Interestingly, the severity of EDS as indicated by the average of MSLT among these primary EDS disorders does not depend on the hypocretin-1 levels, and the hypocretin-1 levels seems to reflect specifically the presence or absence of cataplexy and HLA DR2 positively. In conclusion, our results confirm the diagnostic and nosological importance of CSF hypocretin ligand deficiency in narcolepsy–cataplexy. Hypocretin ligand deficiency is not the major cause for EDS in patients with narcolepsy without cataplexy and IHS, and the pathophysiological mechanisms of EDS in these patients should be determined further.

ACKNOWLEDGMENTS

  1. Top of page
  2. Abstract
  3. INTRODUCTION
  4. METHODS
  5. RESULTS
  6. DISCUSSION
  7. ACKNOWLEDGMENTS
  8. References
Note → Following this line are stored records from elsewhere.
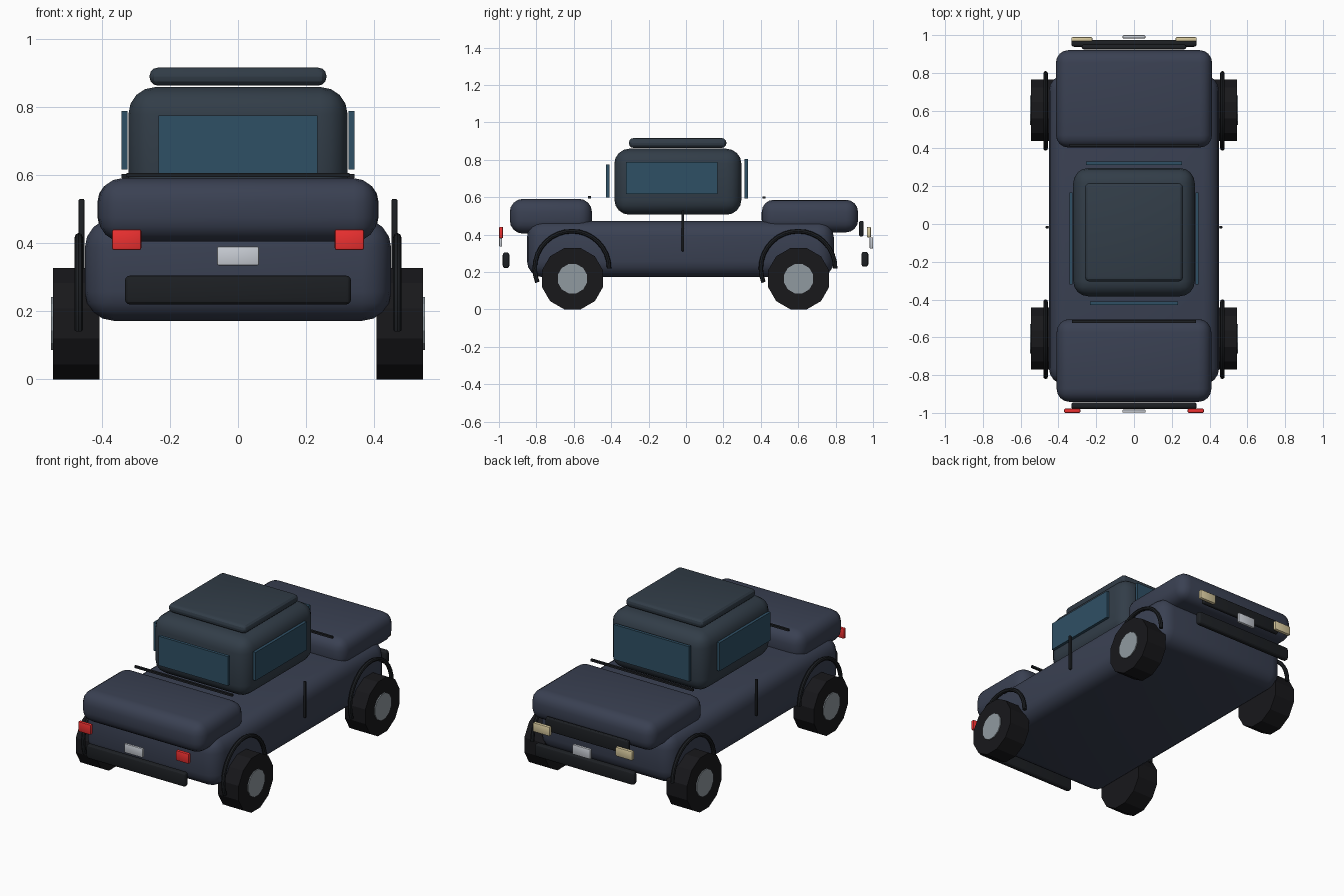
import bpy, bmesh, math
from mathutils import Matrix

if "Cube" in bpy.data.objects:
    bpy.data.objects.remove(bpy.data.objects["Cube"])


def material(name, rgb):
    m = bpy.data.materials.new(name)
    m.diffuse_color = (*rgb, 1)
    m.use_nodes = True
    m.node_tree.nodes["Principled BSDF"].inputs["Base Color"].default_value = m.diffuse_color
    return m


PAINT = material("paint", (0.042, 0.052, 0.085))
CAB = material("cab_paint", (0.032, 0.047, 0.065))
GLASS = material("glass", (0.028, 0.08, 0.13))
BLACK = material("black_trim", (0.012, 0.014, 0.017))
RUBBER = material("rubber", (0.009, 0.009, 0.011))
METAL = material("hub_metal", (0.28, 0.32, 0.35))
PLATE = material("plate_grey", (0.58, 0.61, 0.66))
RED = material("red_lens", (0.85, 0.03, 0.03))
CREAM = material("cream_lens", (0.7, 0.6, 0.35))


def finish(bm, name, mat):
    bmesh.ops.recalc_face_normals(bm, faces=bm.faces)
    mesh = bpy.data.meshes.new(name)
    bm.to_mesh(mesh)
    bm.free()
    mesh.materials.append(mat)
    ob = bpy.data.objects.new(name, mesh)
    bpy.context.collection.objects.link(ob)
    bpy.ops.object.select_all(action='DESELECT')
    ob.select_set(True)
    bpy.context.view_layer.objects.active = ob
    bpy.ops.object.shade_smooth_by_angle(angle=math.radians(28))
    return ob


def box(name, mat, x, y, z, r=0.0, seg=4):
    """Rounded box from (min, max) ranges."""
    bm = bmesh.new()
    bmesh.ops.create_cube(bm, size=1)
    for v in bm.verts:
        for i, (lo, hi) in enumerate((x, y, z)):
            v.co[i] = hi if v.co[i] > 0 else lo
    if r:
        bmesh.ops.bevel(bm, geom=bm.edges[:], offset=r, segments=seg,
                        profile=0.5, affect='EDGES', clamp_overlap=True)
    return finish(bm, name, mat)


def wide(name, mat, half, y, z, r=0.0, seg=4):
    return box(name, mat, (-half, half), y, z, r, seg)


def pair(name, mat, x0, x1, y, z, r=0.0, seg=2):
    for side, s in (("right", 1), ("left", -1)):
        box(f"{name}_{side}", mat, sorted((s * x0, s * x1)), y, z, r, seg)


def disc(name, mat, x0, x1, y, z, r, n):
    bm = bmesh.new()
    bmesh.ops.create_cone(bm, cap_ends=True, segments=n, radius1=r, radius2=r, depth=abs(x1 - x0))
    turn = Matrix.Rotation(math.pi / 2, 4, 'Y') @ Matrix.Rotation(math.pi / n, 4, 'Z')
    bm.transform(Matrix.Translation(((x0 + x1) / 2, y, z)) @ turn)
    finish(bm, name, mat)


def arch(name, mat, x, y, z, R, r, a0, a1, n=18, k=8):
    """Tube swept along an arc in the y-z plane."""
    bm = bmesh.new()
    rings = []
    for i in range(n + 1):
        a = a0 + (a1 - a0) * i / n
        ring = []
        for j in range(k):
            t = 2 * math.pi * j / k
            d = R + r * math.cos(t)
            ring.append(bm.verts.new((x + r * math.sin(t), y + d * math.cos(a), z + d * math.sin(a))))
        rings.append(ring)
    for p, q in zip(rings, rings[1:]):
        for j in range(k):
            bm.faces.new((p[j], p[(j + 1) % k], q[(j + 1) % k], q[j]))
    bm.faces.new(rings[0])
    bm.faces.new(rings[-1])
    finish(bm, name, mat)


# Body masses
wide("lower_body", PAINT, 0.45, (-0.85, 0.79), (0.172, 0.472), 0.085)
wide("front_deck", PAINT, 0.41, (-0.942, -0.503), (0.405, 0.591), 0.07)
wide("rear_deck", PAINT, 0.413, (0.405, 0.92), (0.412, 0.586), 0.065)
wide("cabin", CAB, 0.322, (-0.383, 0.296), (0.506, 0.859), 0.08)
wide("roof", CAB, 0.26, (-0.305, 0.216), (0.863, 0.916), 0.025, 3)

# Windows
wide("front_window", GLASS, 0.233, (-0.428, -0.41), (0.598, 0.775))
wide("rear_window", GLASS, 0.253, (0.313, 0.331), (0.592, 0.803))
pair("side_window", GLASS, 0.325, 0.342, (-0.32, 0.168), (0.617, 0.788))

# Deck seams and door lines
wide("front_deck_seam", BLACK, 0.327, (-0.523, -0.509), (0.594, 0.606))
wide("rear_deck_seam", BLACK, 0.342, (0.41, 0.424), (0.592, 0.604))
pair("door_line", BLACK, 0.451, 0.468, (-0.023, -0.01), (0.31, 0.53), 0.004)

# Bumpers and grille
wide("front_bumper", BLACK, 0.332, (-0.98, -0.944), (0.22, 0.305), 0.015, 3)
wide("rear_bumper", BLACK, 0.332, (0.938, 0.975), (0.228, 0.308), 0.015, 3)
wide("rear_grille", BLACK, 0.277, (0.925, 0.95), (0.39, 0.473), 0.01, 3)

# Lamps and plates
pair("red_lamp", RED, 0.284, 0.37, (-1.0, -0.978), (0.38, 0.441), 0.006)
pair("cream_lamp", CREAM, 0.22, 0.332, (0.967, 0.989), (0.385, 0.441), 0.006)
wide("front_plate", PLATE, 0.062, (-0.999, -0.983), (0.335, 0.39), 0.005, 2)
wide("rear_plate", PLATE, 0.06, (0.982, 1.0), (0.325, 0.385), 0.005, 2)

# Wheels, hubs and arches at each corner
for end, y in (("front", -0.607), ("rear", 0.602)):
    for side, s in (("right", 1), ("left", -1)):
        tag = f"{end}_{side}"
        disc(f"tyre_{tag}", RUBBER, s * 0.407, s * 0.544, y, 0.164, 0.1695, 12)
        disc(f"hub_{tag}", METAL, s * 0.50, s * 0.55, y, 0.164, 0.081, 12)
        arch(f"arch_{tag}", BLACK, s * 0.468, y - 0.003, 0.219, 0.199, 0.012,
             0, math.radians(202))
We are grateful to Drs K. Kawanishi, S. Takasaki, Y. Tamura, T. Shiomi, H. Kubota and J. Arii for collecting the samples. The present study was performed through Special Coordination Funds of the Ministry of Education, Culture, Sports and Technology, and a Grant-in-Aid for Cooperative Research from the Ministry of Health, Labour and Welfare of Japan.

References

  1. Top of page
  2. Abstract
  3. INTRODUCTION
  4. METHODS
  5. RESULTS
  6. DISCUSSION
  7. ACKNOWLEDGMENTS
  8. References
  • 1
    Dalal, M. A., Schuld, A., Haack, M., Uhr, M., Geisler, P., Eisensehr, I., Noachtar, S. and Pollmacher, T. Normal plasma levels of orexin A (hypocretin-1) in narcoleptic patients. Neurology, 2001, 56: 17491751.
  • 2
    Diagnostic Classification Steering Committee (Thorpy, M. J., Chairman). International Classification of Sleep Disorders: Diagnostic and Coding Manual. American Sleep Disorders Association, Rochester, MN, USA, 1990.
  • 3
    Honda, Y. Clinical features of narcolepsy: Japanese experience. In: Y. Honda and T. Juji (Eds) HLA in Narcolepsy. Springer-Verlag, Berlin, 1988, pp. 24–57.
  • 4
    Nishino, S., Ripley, B., Overeem, S., Nevsimalova, S., Lammers, G. J., Vankova, J., Okun, M., Rogers, W., Brooks, S. and Mignot, E. Low CSF hypocretin (orexin) and altered energy homeostasis in human narcolepsy. Ann. Neurol., 2001, 50: 381388.
  • 5
    Tsukamoto, H., Ishikawa, T., Fujii, Y., Fukumizu, M., Sugai, K. and Kanbayashi, T. Undetectable Level of CSF hypocretin-1 (Orexin-A) in prepubertal boys with narcolepsy. Neuropediatrics (in press).